Graham, who is in her late 30s and lives in a remote area of Yancey County, received the $378,000 stimulus award in 2011 to pay for wall insulation, skylights, a solar water-heating system, and a solar electric generating system at the 60,000-square-foot building in Micaville. She never has owned the facility — which she renamed the Mountain Heritage Expo Center — nor has Carolina Journal been able to locate any formal lease she has signed to occupy the building.
Graham was unable to secure permanent tenants for the center, and had refused to pay $60,000 to one contractor who worked on the building. Sometime in 2013, the building’s owner put the facility up for sale. Graham then tried to get rid of the solar panels, initially posting them for sale on Craigslist before donating some of them to a nearby private school.

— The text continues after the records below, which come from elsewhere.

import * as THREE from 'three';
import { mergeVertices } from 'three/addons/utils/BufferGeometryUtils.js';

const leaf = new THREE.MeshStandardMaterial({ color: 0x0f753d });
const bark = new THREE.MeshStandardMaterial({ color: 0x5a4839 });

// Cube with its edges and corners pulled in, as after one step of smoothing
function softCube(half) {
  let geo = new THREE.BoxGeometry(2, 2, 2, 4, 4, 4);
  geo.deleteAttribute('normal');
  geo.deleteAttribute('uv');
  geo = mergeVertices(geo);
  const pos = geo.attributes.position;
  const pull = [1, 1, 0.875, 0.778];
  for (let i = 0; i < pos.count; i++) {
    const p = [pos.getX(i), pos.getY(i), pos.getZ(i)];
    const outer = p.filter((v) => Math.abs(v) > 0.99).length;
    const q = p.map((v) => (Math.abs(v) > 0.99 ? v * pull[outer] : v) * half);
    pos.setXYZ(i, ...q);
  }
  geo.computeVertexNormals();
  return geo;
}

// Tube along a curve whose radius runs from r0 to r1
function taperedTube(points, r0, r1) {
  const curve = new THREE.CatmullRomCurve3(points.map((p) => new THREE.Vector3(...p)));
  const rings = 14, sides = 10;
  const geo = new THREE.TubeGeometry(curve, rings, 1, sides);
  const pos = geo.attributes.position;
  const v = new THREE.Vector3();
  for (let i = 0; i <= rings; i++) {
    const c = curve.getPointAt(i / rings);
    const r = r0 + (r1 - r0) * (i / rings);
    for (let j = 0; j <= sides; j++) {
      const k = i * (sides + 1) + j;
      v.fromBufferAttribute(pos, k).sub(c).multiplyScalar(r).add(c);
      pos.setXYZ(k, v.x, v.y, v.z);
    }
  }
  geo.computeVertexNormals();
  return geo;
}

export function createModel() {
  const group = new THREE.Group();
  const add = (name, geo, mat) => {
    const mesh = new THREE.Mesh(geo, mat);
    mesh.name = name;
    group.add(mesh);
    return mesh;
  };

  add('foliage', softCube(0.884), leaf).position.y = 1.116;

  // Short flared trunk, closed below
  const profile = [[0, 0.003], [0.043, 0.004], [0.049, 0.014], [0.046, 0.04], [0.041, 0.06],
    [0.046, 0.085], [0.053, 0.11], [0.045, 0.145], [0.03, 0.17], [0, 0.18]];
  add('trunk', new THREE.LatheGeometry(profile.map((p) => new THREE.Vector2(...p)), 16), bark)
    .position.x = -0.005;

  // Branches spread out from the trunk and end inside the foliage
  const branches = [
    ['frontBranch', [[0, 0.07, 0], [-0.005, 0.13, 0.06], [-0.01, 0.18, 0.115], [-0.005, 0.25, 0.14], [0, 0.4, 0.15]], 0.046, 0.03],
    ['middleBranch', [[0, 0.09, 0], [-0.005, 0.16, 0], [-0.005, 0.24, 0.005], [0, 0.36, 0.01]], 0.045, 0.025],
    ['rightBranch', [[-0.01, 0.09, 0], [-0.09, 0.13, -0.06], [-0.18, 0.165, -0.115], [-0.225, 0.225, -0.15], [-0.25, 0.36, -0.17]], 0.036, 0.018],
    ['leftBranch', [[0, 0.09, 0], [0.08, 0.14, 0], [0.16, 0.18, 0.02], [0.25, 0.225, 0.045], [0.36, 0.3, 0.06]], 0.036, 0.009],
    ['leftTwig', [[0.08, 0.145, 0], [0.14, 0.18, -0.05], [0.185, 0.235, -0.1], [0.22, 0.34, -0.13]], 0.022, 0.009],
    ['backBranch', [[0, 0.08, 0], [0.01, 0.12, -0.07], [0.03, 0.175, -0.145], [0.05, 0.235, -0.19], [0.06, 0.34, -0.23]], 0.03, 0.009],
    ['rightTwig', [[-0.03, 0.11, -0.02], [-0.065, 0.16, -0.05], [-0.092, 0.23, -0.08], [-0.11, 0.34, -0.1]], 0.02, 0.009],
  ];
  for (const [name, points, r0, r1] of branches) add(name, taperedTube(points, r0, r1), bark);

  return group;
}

Your federal tax dollars at work.
A common theme — as it is so often with regulation — is protectionism for established providers against competition from new entrants and new ways. Hurdles, red tape, compliance costs, meddling, and so forth all work in effect to stifle and end economic activity.
They are small takeaways compared with the estimated $1.86 trillion annual cost of federal economic, environmental, health, and safety regulation — but they are additional costs that add up. Empirical studies of state regulatory burdens were even more likely than studies of state tax burdens to find negative economic effects. That is why state regulatory reform is so important.

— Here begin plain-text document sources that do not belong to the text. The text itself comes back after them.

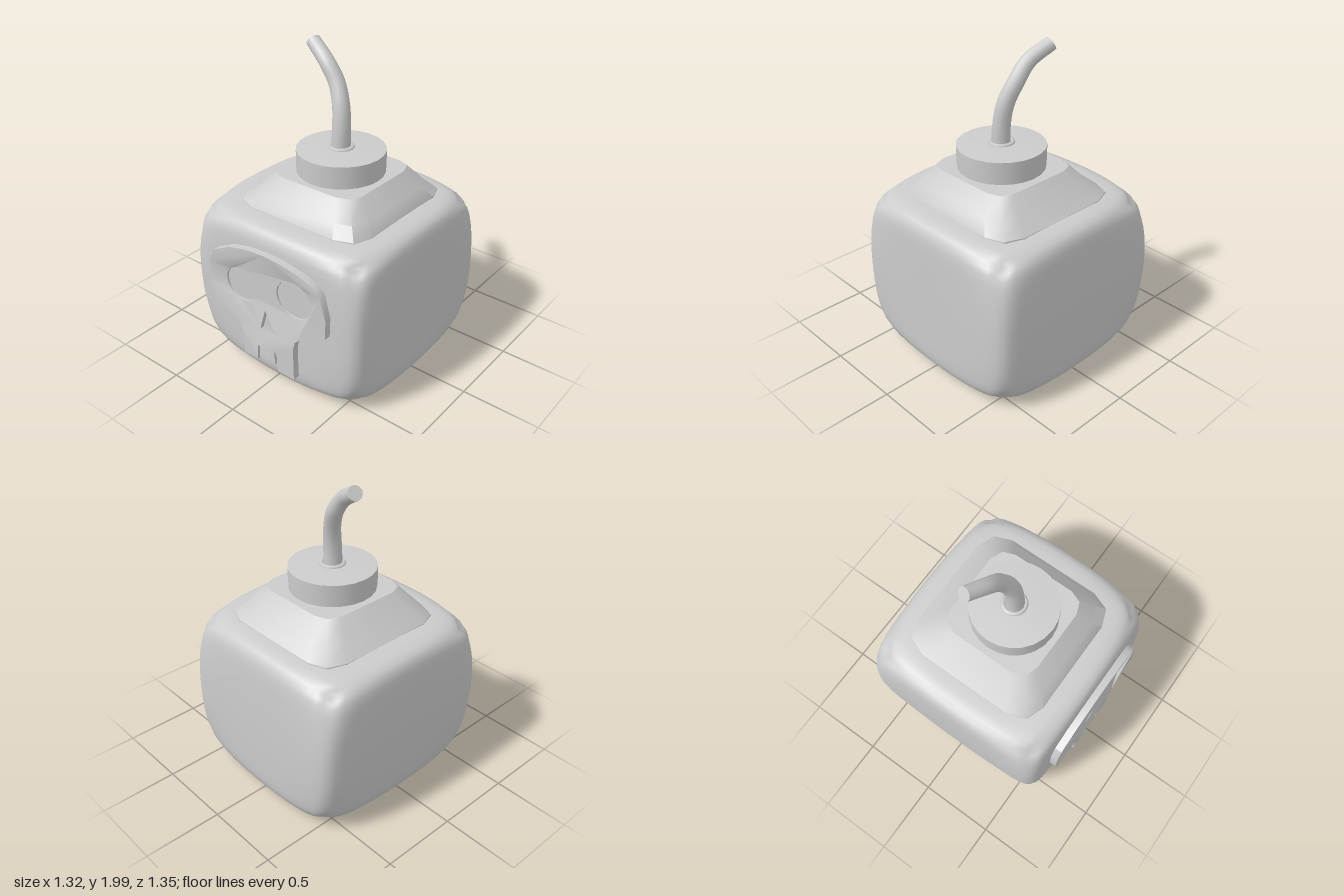
import * as THREE from 'three';
import { mergeVertices, toCreasedNormals } from 'three/addons/utils/BufferGeometryUtils.js';

const grey = new THREE.MeshStandardMaterial({ color: 0xcccccc });

function part(name, geometry) {
  const mesh = new THREE.Mesh(geometry, grey);
  mesh.name = name;
  return mesh;
}

// Cube with softened edges and more strongly cut corners
function bodyGeometry() {
  let geo = new THREE.BoxGeometry(2, 2, 2, 22, 22, 22);
  geo.deleteAttribute('uv');
  geo.deleteAttribute('normal');
  geo = mergeVertices(geo, 1e-4);
  const pos = geo.attributes.position;
  const p = new THREE.Vector3();
  const power = 13;
  for (let i = 0; i < pos.count; i++) {
    p.fromBufferAttribute(pos, i);
    const corner = Math.pow(Math.abs(p.x * p.y * p.z), 2.5);
    const sum = Math.abs(p.x) ** power + Math.abs(p.y) ** power + Math.abs(p.z) ** power;
    p.multiplyScalar(Math.pow(sum, -1 / power) * (1 - 0.1 * corner));
    // the -x side and the back bulge a little, the rest is straight
    const bulgeX = 0.665 - 0.025 * (p.y - 0.4) ** 2;
    const bulgeZ = 0.675 - 0.015 * (p.y + 0.3) ** 2;
    pos.setXYZ(i,
      p.x * (p.x < 0 ? bulgeX : 0.66),
      0.535 + p.y * 0.525,
      p.z * (p.z < 0 ? bulgeZ : 0.637));
  }
  geo.computeVertexNormals();
  return geo;
}

// Rectangle outline with two-step cut corners, seen from above
function cutRectangle(x0, x1, z0, z1, cut) {
  const points = [];
  const cx = (x0 + x1) / 2, cz = (z0 + z1) / 2;
  const hx = (x1 - x0) / 2, hz = (z1 - z0) / 2;
  const steps = [[0, 1], [0.28, 0.28], [1, 0]];
  for (const [sx, sz] of [[1, 1], [1, -1], [-1, -1], [-1, 1]]) {
    const ordered = sx * sz > 0 ? [...steps].reverse() : steps;
    for (const [a, b] of ordered) {
      points.push([cx + sx * (hx - a * cut), cz + sz * (hz - b * cut)]);
    }
  }
  return points;
}

// Sloping shoulder made from stacked outlines
function shoulderGeometry() {
  const levels = [
    [1.0, cutRectangle(-0.47, 0.5, -0.505, 0.46, 0.16)],
    [1.06, cutRectangle(-0.46, 0.49, -0.5, 0.455, 0.16)],
    [1.13, cutRectangle(-0.38, 0.435, -0.42, 0.4, 0.14)],
    [1.24, cutRectangle(-0.28, 0.35, -0.325, 0.31, 0.11)],
  ];
  const vertices = [], index = [];
  const n = levels[0][1].length;
  for (const [y, outline] of levels) {
    for (const [x, z] of outline) vertices.push(x, y, z);
  }
  for (let l = 0; l < levels.length - 1; l++) {
    for (let i = 0; i < n; i++) {
      const a = l * n + i, b = l * n + (i + 1) % n;
      index.push(a, b, b + n, a, b + n, a + n);
    }
  }
  const top = (levels.length - 1) * n;
  vertices.push(0.035, 1.24, 0);
  for (let i = 0; i < n; i++) index.push(levels.length * n, top + i, top + (i + 1) % n);
  const geo = new THREE.BufferGeometry();
  geo.setAttribute('position', new THREE.Float32BufferAttribute(vertices, 3));
  geo.setIndex(index);
  return toCreasedNormals(geo, 0.6);
}

// Tapering bent fuse with a closed tip
function fuseGeometry(path) {
  const segments = 24, sides = 12;
  const geo = new THREE.TubeGeometry(path, segments, 1, sides);
  const pos = geo.attributes.position;
  const p = new THREE.Vector3();
  for (let i = 0; i < pos.count; i++) {
    const t = Math.floor(i / (sides + 1)) / segments;
    const centre = path.getPointAt(t);
    p.fromBufferAttribute(pos, i).sub(centre).multiplyScalar(0.06 - 0.015 * t).add(centre);
    pos.setXYZ(i, p.x, p.y, p.z);
  }
  return geo;
}

// Skull plate with eye and nose openings sunk into its front
function skullGeometry() {
  const outline = [
    [0, 0.935], [-0.15, 0.922], [-0.28, 0.89], [-0.415, 0.82], [-0.455, 0.73], [-0.46, 0.57],
    [-0.435, 0.44], [-0.255, 0.385], [-0.215, 0.35], [-0.2, 0.3], [-0.2, 0.15], [-0.085, 0.15],
    [-0.08, 0.255], [-0.065, 0.265], [-0.065, 0.18], [0.06, 0.18], [0.055, 0.27], [0.075, 0.255],
    [0.08, 0.14], [0.21, 0.135], [0.21, 0.36], [0.225, 0.42], [0.26, 0.455], [0.42, 0.52],
    [0.455, 0.555], [0.46, 0.68], [0.42, 0.82], [0.37, 0.87], [0.27, 0.905], [0.14, 0.928],
  ];
  const toVectors = (list) => list.map(([x, y]) => new THREE.Vector2(x, y));
  const shape = new THREE.Shape(toVectors(outline));
  const eyes = [[-0.22, 0.635, 0.124, 0.113], [0.2, 0.695, 0.135, 0.122]];
  for (const [x, y, rx, ry] of eyes) {
    const ring = [];
    for (let i = 0; i < 16; i++) {
      const a = (i / 16) * Math.PI * 2;
      ring.push([x + rx * Math.cos(a), y + ry * Math.sin(a)]);
    }
    shape.holes.push(new THREE.Path(toVectors(ring)));
  }
  const nose = [[-0.02, 0.535], [-0.065, 0.38], [-0.01, 0.445], [0.055, 0.385]];
  shape.holes.push(new THREE.Path(toVectors(nose)));

  const geo = new THREE.ExtrudeGeometry(shape, { depth: 0.06, bevelEnabled: false });
  geo.translate(0, 0, 0.62);
  const pos = geo.attributes.position;
  for (let i = 0; i < pos.count; i++) {
    if (pos.getZ(i) < 0.65) continue;
    const x = pos.getX(i), y = pos.getY(i);
    const inEye = eyes.some(([ex, ey, rx, ry]) => Math.hypot((x - ex) / rx, (y - ey) / ry) < 1.05);
    const inNose = nose.some(([nx, ny]) => Math.hypot(x - nx, y - ny) < 0.01);
    if (inEye) pos.setZ(i, 0.65);
    else if (inNose) pos.setZ(i, 0.665);
  }
  return toCreasedNormals(geo, 0.6);
}

export function createModel() {
  const model = new THREE.Group();
  model.name = 'squareBomb';

  model.add(part('body', bodyGeometry()));
  model.add(part('shoulder', shoulderGeometry()));
  model.add(part('skullPlate', skullGeometry()));

  // Round cap with a gently domed top
  const capProfile = [[0.272, 1.22], [0.275, 1.3], [0.275, 1.382], [0.15, 1.39], [0, 1.395]]
    .map(([r, y]) => new THREE.Vector2(r, y));
  const cap = part('cap', toCreasedNormals(new THREE.LatheGeometry(capProfile, 24), 0.6));
  cap.position.x = 0.035;
  model.add(cap);

  // Small raised rim where the fuse enters
  const rim = part('fuseRim', new THREE.TorusGeometry(0.068, 0.016, 6, 16));
  rim.rotation.x = Math.PI / 2;
  rim.position.set(0.035, 1.39, 0);
  model.add(rim);

  const path = new THREE.CatmullRomCurve3([
    [0.035, 1.36, 0.003], [0.035, 1.5, 0], [0.018, 1.64, -0.018], [-0.04, 1.77, -0.048],
    [-0.125, 1.875, -0.06], [-0.265, 1.962, -0.107],
  ].map((p) => new THREE.Vector3(...p)));
  const fuse = new THREE.Group();
  fuse.name = 'fuse';
  fuse.add(part('fuseCord', fuseGeometry(path)));
  const tip = part('fuseTip', new THREE.CircleGeometry(0.045, 12));
  tip.position.copy(path.getPointAt(1));
  tip.quaternion.setFromUnitVectors(new THREE.Vector3(0, 0, 1), path.getTangentAt(1));
  fuse.add(tip);
  model.add(fuse);

  return model;
}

Econometric studies can at least estimate the consumption by Nothing. Appalachian State’s John Dawson and N.C. State’s John Seater recently found that the growth of (just federal) regulation since 1949 has reduced the national GDP down to about one-fourth of where it could be.
That’s why it’s so important that the fiscal reformers in our state legislature have focused on paring back the web of state regulations. By doing so, we are on the track to unleashing the potential of this state once again.
JLF’s Terry Stoops reports here on the sad fact that huge percentages of incoming freshmen to North Carolina’s community colleges don’t possess basic skills and, thus, enroll in remedial classes.
While the NCCCS should be congratulated for their efforts, they ultimately have little control over the underlying cause of the problem — recent graduates from North Carolina high schools that lack basic literacy and math skills. Ultimately, the remediation rate is a reflection of the quality of a broad and vital segment of the state’s high school graduates. And taxpayers should be troubled by the fact that over 14,000 of them enrolled in one or more remedial courses in a North Carolina community college during the 2013-2014 academic year. NCCCS officials report that their colleges set aside approximately 10 percent of their respective budgets for remedial courses.
Finally, the remediation rate should call into question another indicator of student performance, the graduation rate. Last year, the N.C. Department of Public Instruction announced that the statewide graduation rate was 83.9 percent, the highest recorded rate in the state’s history. Fortunately, there is broad consensus among lawmakers, state education officials, and taxpayers that our public schools must focus on increasing the quantity and quality of high school graduates. The vitality of our state’s economy depends on it.
As the John Locke Foundation prepares to celebrate its 25th anniversary with new programs and initiatives, the free-market think tank is also announcing the promotion of Executive Vice President Kory Swanson to the post of president and CEO.
Longtime president John Hood is taking a new job as president of the John William Pope Foundation, a Raleigh-based grantmaker, but will remain chairman of the JLF board of directors. Hood helped found JLF and has served as president for most of the organization’s nearly 25-year history.